Photo by Moshe Shai/FLASH90
How can one product help people lose weight safely, grow crops with less water and dispose of diapers without harming the earth?
Two years ago, ISRAEL21c reported on an all-natural superabsorbent polymer (SAP) invented in Israel that can do all this and more.
Until our story appeared, the maker of this novel material, the Kiryat Gat-based Exotech Bio Solutions, had been unable to raise enough capital to make sufficient SAP for interested manufacturers.“We needed help being discovered,” co-CEO Mendy Axlerad tells ISRAEL21c.
As a result of our article, entrepreneurs in Europe and South America contacted Exotech and now are building factories to produce the unique Israeli product.
“A company from northern Portugal contacted us asking for a sample, and after we sent it, they said, ‘If you had a partner, would you build a factory?’ They came to visit us and we signed an agreement to build the first factory in the world to produce our SAP,” says Axlerad, who sees this as a stepping stone to all of environmentally conscious Europe.
“We expect to start production in seven to nine months from now, making 5,000 tons per year.”

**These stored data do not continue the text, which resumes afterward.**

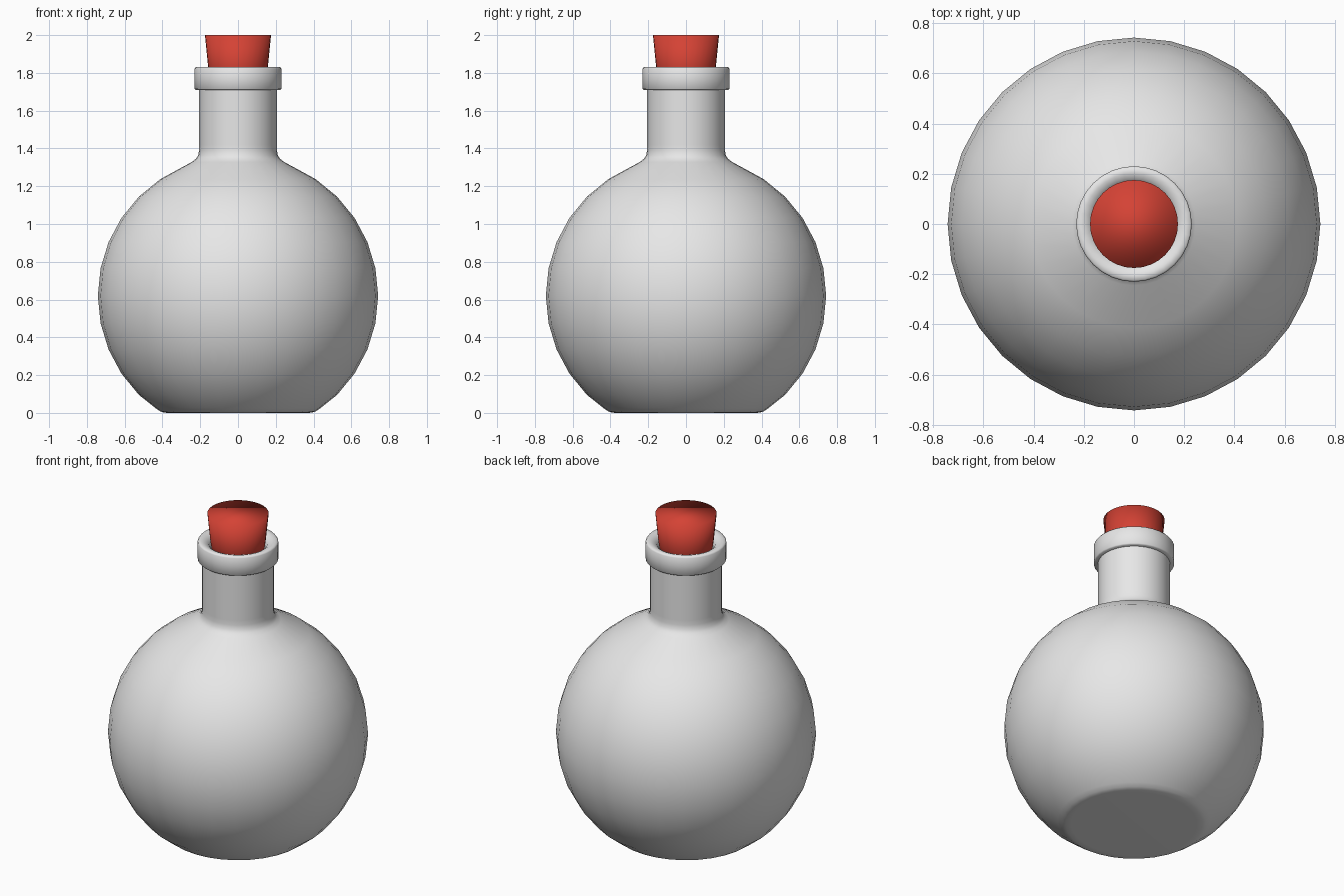
import bpy, bmesh, math

if "Cube" in bpy.data.objects:
    bpy.data.objects.remove(bpy.data.objects["Cube"])

SEG = 32

def material(name, rgb):
    m = bpy.data.materials.new(name)
    m.diffuse_color = (*rgb, 1.0)
    m.use_nodes = True
    m.node_tree.nodes["Principled BSDF"].inputs["Base Color"].default_value = m.diffuse_color
    return m

def lathe(name, profile, mat, cap_bottom=False, cap_top=False):
    """Turn a bottom-to-top (radius, z) outline round the z axis."""
    bm = bmesh.new()
    rings = []
    for r, z in profile:
        rings.append([bm.verts.new((r * math.cos(2 * math.pi * i / SEG),
                                    r * math.sin(2 * math.pi * i / SEG), z))
                      for i in range(SEG)])
    for a, b in zip(rings, rings[1:]):
        for i in range(SEG):
            j = (i + 1) % SEG
            bm.faces.new((a[i], a[j], b[j], b[i]))
    if cap_bottom:
        bm.faces.new(rings[0][::-1])
    if cap_top:
        bm.faces.new(rings[-1])
    for f in bm.faces:
        f.smooth = True
    me = bpy.data.meshes.new(name)
    bm.to_mesh(me)
    bm.free()
    me.materials.append(mat)
    ob = bpy.data.objects.new(name, me)
    bpy.context.collection.objects.link(ob)
    return ob

glass = material("pale_grey", (0.8, 0.8, 0.8))
red = material("cork_red", (0.66, 0.055, 0.035))

# Round flask with flat base, shoulder and neck
R, CZ = 0.742, 0.62
step = math.radians(11.25)
ball = [(R * math.cos(k * step), CZ + R * math.sin(k * step)) for k in range(-4, 6)]
base = [(0.36, 0.0), (0.39, 0.001), (0.412, 0.008), (0.435, 0.024)]
neck = [(0.245, 1.328), (0.223, 1.345), (0.211, 1.363), (0.206, 1.39),
        (0.206, 1.42), (0.206, 1.72)]
lathe("flask", base + ball + neck, glass, cap_bottom=True)

# Rim collar, rolling inward to meet the stopper
lathe("rim", [(0.195, 1.710), (0.224, 1.710), (0.23, 1.716), (0.23, 1.77),
              (0.23, 1.822), (0.224, 1.83), (0.202, 1.83), (0.185, 1.823),
              (0.168, 1.81), (0.158, 1.79), (0.155, 1.74)], glass)

# Tapered stopper
lathe("stopper", [(0.142, 1.72), (0.157, 1.82), (0.175, 2.0)], red,
      cap_bottom=True, cap_top=True)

And that’s not all. About half a year after that, a new German facility will start producing Exotech’s SAP and transfer it via pipeline to a new diaper factory next door. “Nothing like this exists anywhere else,” says Axlerad. “The raw material will move in a fully ecological way to produce the finished product.”
He adds that Exotech is selling only the rights to use the material. “It remains an Israeli technology. For me, this is important from a business and personal point of view.”
Bye-bye to petroleum-based products
Most super-absorbent materials are acrylic byproducts of oil, Axlerad explains. “This presents many disadvantages, from high costs to environmental harm. We developed a new way to make superabsorbents from natural materials and chemicals, using a technology based on water.”
Exotech’s SAP swells when wet and forms a gel to trap fluid. Unaffected by the fluctuations of oil prices, this technology is considerably cheaper,takes less energy to produce and results in a fully biodegradable material with many potential applications.
“We have a client in the United States looking to buy the product and start producing biodegradable diapers in small quantities to test out the market,” relates Axlerad. “They have good contacts with other US market suppliers. For us, this is very big progress.”
There is also news in SAP’s potential for farming. Exotech just signed an agreement with a South American company to develop the product into absorbent underground reservoirs for crops.
“One of the bigger problems with watering is that you don’t know when you’ll have enough rainfall,” Axlerad says. “So you must irrigate, but plantsdo not retain water in a consistent way. Our material permits a new concept in irrigation to manage the water when you have too much and release water when you have too little. The plants make their decision to take water from the reservoir created with our material, depending on their needs.”
Israel’s Volcani Institute-Agricultural Research Organization found this product reduces water consumption by 60-80 percent, “which is of interest not only in Israel but all over the world,” Axlerad points out.
An added benefit is that the SAP material degrades at the end of the season into ammonia, a natural fertilizer.
A European university recently released results of its study on the material, showing the Israeli SAP meets European Union standards for biodegradability, with no toxic residuals.
No need to forgo that cookie
Several years ago, the six-employee Exotech partnered with Boston-based PureTech Ventures to form Gelesis, a corporation that developed a pill to treat obesity using the SAP. The pill expands in the stomach, causing a feeling of fullness, and is eliminated after several hours.
“Now they are working to get financing,” Axlerad says. “We tested the pill in vitro, in vivo and then in small animals and big animals, and all results were positive. We finished the protocols to start clinical studies in human beings, which is a little complicated and very expensive. I am feeling very positive about obtaining enough financing to start the project.”
This market is worth billions, considering that in United States, 30 percent of the population is considered obese.
Meanwhile, Exotech Israel is developing SAP as a food additive to give the body-conscious age group from 15 to 25 the ability to eatcommercially baked goodies without gaining pounds. Putting a bit of the plant-based SAP in the standard recipe means that when it mixes with liquids in the stomach, one serving expands in volume four or five times over.
“I presented this idea to a big producer of biscuits and cookies overseas, and they were very excited,” says Axlerad. “It’s a green card to the world of dietary pleasure. It’s a way down the road, but not as long as a medical device because it’s not a pharmaceutical; it’s food.”
The company is open to investors but mainly seeks collaborators. “If someone can give us new horizons, we are ready to talk,” says Axlerad.